**ACTIVITY**
Below are the records; extract from them the line containing "cap_ends=True, segments=32, radius=0.032)" to the line containing "verts = [v for", both lines included, exactly and with no pictures.
# # # # #
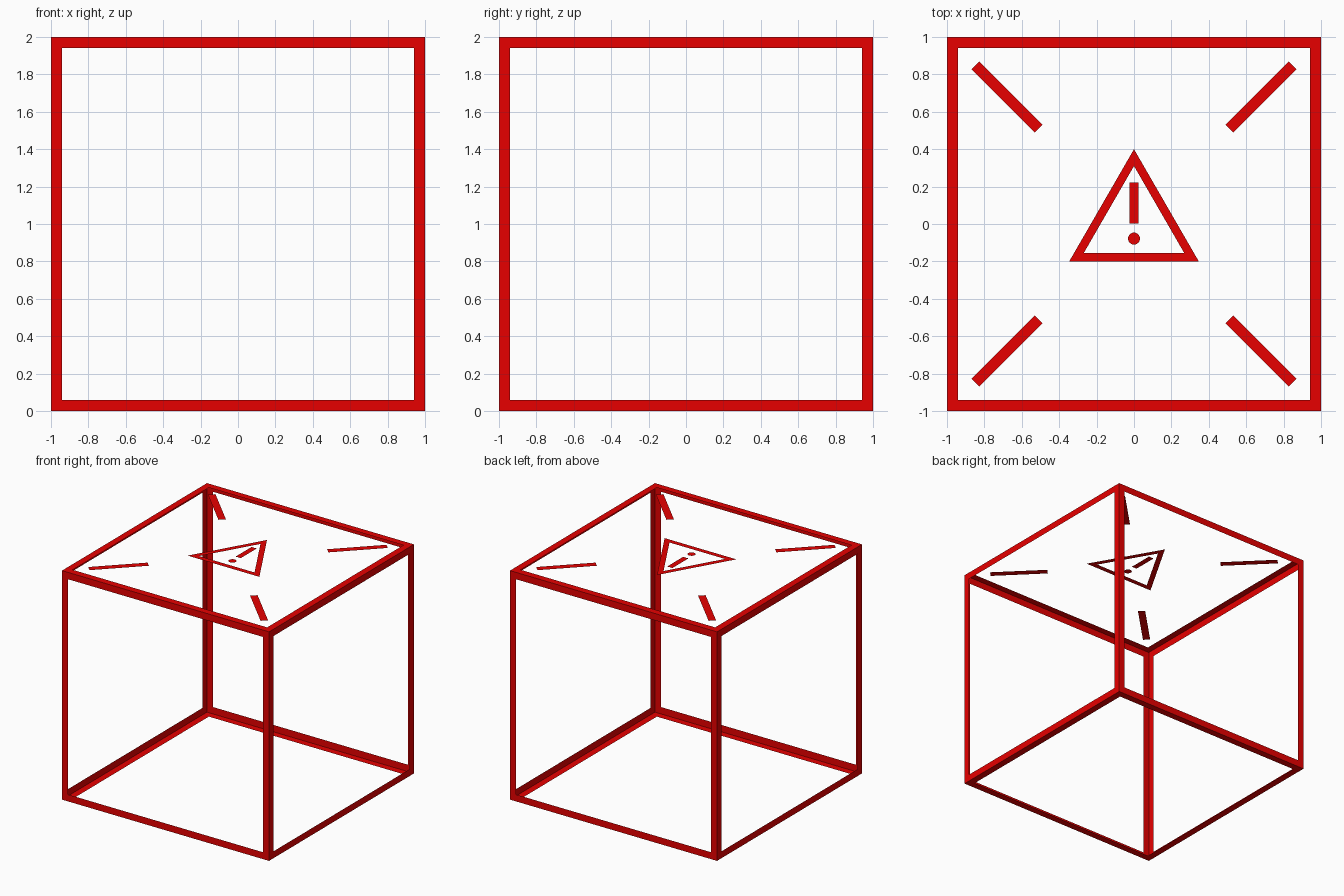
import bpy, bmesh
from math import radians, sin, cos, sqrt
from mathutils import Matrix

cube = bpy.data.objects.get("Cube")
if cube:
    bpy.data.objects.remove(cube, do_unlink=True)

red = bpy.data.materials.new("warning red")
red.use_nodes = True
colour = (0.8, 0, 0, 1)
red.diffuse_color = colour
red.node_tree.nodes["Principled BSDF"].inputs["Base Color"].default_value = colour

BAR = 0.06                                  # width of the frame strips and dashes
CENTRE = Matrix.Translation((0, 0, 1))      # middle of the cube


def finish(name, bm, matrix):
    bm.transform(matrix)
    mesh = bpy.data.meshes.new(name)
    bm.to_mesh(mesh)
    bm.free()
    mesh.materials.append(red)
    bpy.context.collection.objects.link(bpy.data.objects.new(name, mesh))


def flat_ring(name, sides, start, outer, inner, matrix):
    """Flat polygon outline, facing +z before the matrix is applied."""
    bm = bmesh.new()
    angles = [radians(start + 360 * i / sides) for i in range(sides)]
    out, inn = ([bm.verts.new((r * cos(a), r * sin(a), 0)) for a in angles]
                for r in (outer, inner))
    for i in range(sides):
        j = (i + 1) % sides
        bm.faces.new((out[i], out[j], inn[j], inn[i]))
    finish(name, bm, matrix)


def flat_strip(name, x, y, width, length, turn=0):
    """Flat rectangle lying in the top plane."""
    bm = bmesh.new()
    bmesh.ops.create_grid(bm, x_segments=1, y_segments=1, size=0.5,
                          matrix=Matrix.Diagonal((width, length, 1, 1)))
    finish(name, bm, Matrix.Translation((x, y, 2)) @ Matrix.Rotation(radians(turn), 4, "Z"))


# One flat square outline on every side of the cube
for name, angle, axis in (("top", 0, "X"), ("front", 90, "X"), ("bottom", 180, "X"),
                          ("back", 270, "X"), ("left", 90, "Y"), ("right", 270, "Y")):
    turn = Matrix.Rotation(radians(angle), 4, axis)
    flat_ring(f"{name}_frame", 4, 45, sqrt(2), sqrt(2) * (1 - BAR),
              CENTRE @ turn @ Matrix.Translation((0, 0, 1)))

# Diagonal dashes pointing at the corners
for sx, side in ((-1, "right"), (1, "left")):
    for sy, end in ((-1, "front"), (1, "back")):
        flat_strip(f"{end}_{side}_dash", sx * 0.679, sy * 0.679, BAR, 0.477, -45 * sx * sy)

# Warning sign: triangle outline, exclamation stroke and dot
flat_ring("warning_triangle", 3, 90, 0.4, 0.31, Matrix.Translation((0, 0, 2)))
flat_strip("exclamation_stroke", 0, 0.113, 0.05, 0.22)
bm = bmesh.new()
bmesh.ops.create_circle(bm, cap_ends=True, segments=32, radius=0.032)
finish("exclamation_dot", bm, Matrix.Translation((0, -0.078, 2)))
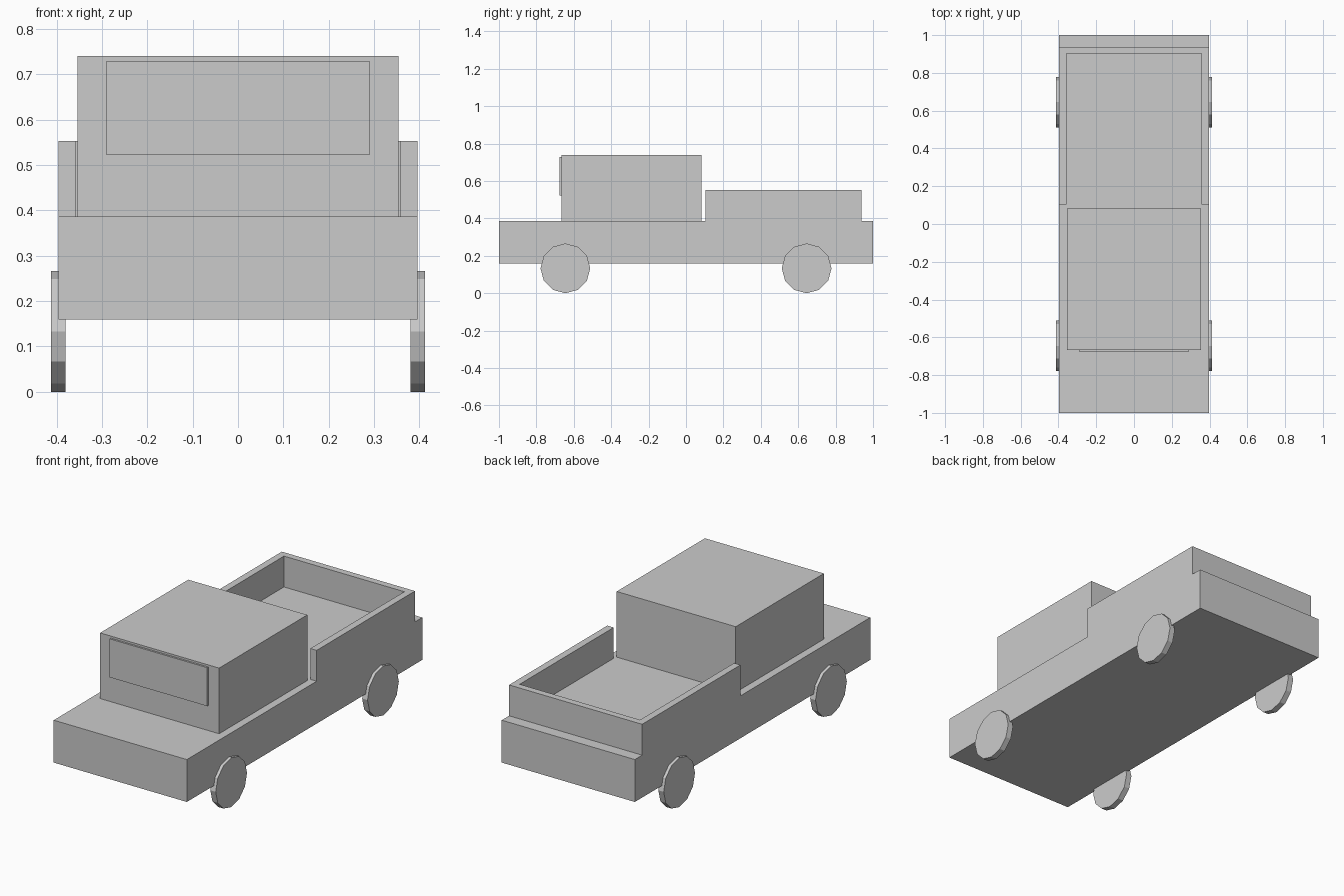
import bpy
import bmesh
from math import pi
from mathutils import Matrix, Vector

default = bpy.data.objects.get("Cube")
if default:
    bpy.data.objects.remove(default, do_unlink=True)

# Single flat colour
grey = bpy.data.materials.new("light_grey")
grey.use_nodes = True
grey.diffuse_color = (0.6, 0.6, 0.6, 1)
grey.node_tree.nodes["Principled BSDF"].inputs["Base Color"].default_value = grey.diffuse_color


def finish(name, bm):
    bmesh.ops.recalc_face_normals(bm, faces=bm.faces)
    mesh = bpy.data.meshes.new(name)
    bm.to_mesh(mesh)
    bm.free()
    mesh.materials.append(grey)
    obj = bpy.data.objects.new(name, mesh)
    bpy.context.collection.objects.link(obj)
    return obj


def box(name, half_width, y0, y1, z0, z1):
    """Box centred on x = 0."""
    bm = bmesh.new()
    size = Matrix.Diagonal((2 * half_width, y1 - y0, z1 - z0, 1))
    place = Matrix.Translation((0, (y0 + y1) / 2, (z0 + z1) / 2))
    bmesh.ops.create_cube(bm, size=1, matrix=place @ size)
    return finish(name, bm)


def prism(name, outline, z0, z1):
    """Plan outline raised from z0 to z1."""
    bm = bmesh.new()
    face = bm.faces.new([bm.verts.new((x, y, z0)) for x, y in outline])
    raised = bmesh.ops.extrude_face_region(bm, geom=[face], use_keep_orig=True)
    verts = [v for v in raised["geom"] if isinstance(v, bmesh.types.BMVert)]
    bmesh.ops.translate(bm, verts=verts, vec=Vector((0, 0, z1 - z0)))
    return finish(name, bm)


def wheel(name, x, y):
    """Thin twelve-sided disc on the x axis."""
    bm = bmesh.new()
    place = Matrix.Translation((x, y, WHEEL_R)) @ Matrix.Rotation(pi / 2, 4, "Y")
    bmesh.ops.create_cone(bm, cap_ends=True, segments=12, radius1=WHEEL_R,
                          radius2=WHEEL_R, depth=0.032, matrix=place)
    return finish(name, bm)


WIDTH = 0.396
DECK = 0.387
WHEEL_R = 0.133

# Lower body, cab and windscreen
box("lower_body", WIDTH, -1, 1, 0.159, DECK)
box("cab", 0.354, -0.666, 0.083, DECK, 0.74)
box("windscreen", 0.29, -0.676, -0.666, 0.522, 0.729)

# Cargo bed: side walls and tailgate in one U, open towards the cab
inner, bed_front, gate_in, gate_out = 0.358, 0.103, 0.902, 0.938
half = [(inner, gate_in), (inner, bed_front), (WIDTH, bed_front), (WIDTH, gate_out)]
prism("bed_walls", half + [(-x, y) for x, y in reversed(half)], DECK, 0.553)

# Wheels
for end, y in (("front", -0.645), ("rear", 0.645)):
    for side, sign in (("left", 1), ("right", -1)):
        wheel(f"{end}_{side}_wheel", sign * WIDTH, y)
# # # # #
**SOLUTION TO THIS EXERCISE**
bmesh.ops.create_circle(bm, cap_ends=True, segments=32, radius=0.032)
finish("exclamation_dot", bm, Matrix.Translation((0, -0.078, 2)))
import bpy
import bmesh
from math import pi
from mathutils import Matrix, Vector

default = bpy.data.objects.get("Cube")
if default:
    bpy.data.objects.remove(default, do_unlink=True)

# Single flat colour
grey = bpy.data.materials.new("light_grey")
grey.use_nodes = True
grey.diffuse_color = (0.6, 0.6, 0.6, 1)
grey.node_tree.nodes["Principled BSDF"].inputs["Base Color"].default_value = grey.diffuse_color


def finish(name, bm):
    bmesh.ops.recalc_face_normals(bm, faces=bm.faces)
    mesh = bpy.data.meshes.new(name)
    bm.to_mesh(mesh)
    bm.free()
    mesh.materials.append(grey)
    obj = bpy.data.objects.new(name, mesh)
    bpy.context.collection.objects.link(obj)
    return obj


def box(name, half_width, y0, y1, z0, z1):
    """Box centred on x = 0."""
    bm = bmesh.new()
    size = Matrix.Diagonal((2 * half_width, y1 - y0, z1 - z0, 1))
    place = Matrix.Translation((0, (y0 + y1) / 2, (z0 + z1) / 2))
    bmesh.ops.create_cube(bm, size=1, matrix=place @ size)
    return finish(name, bm)


def prism(name, outline, z0, z1):
    """Plan outline raised from z0 to z1."""
    bm = bmesh.new()
    face = bm.faces.new([bm.verts.new((x, y, z0)) for x, y in outline])
    raised = bmesh.ops.extrude_face_region(bm, geom=[face], use_keep_orig=True)
    verts = [v for v in raised["geom"] if isinstance(v, bmesh.types.BMVert)]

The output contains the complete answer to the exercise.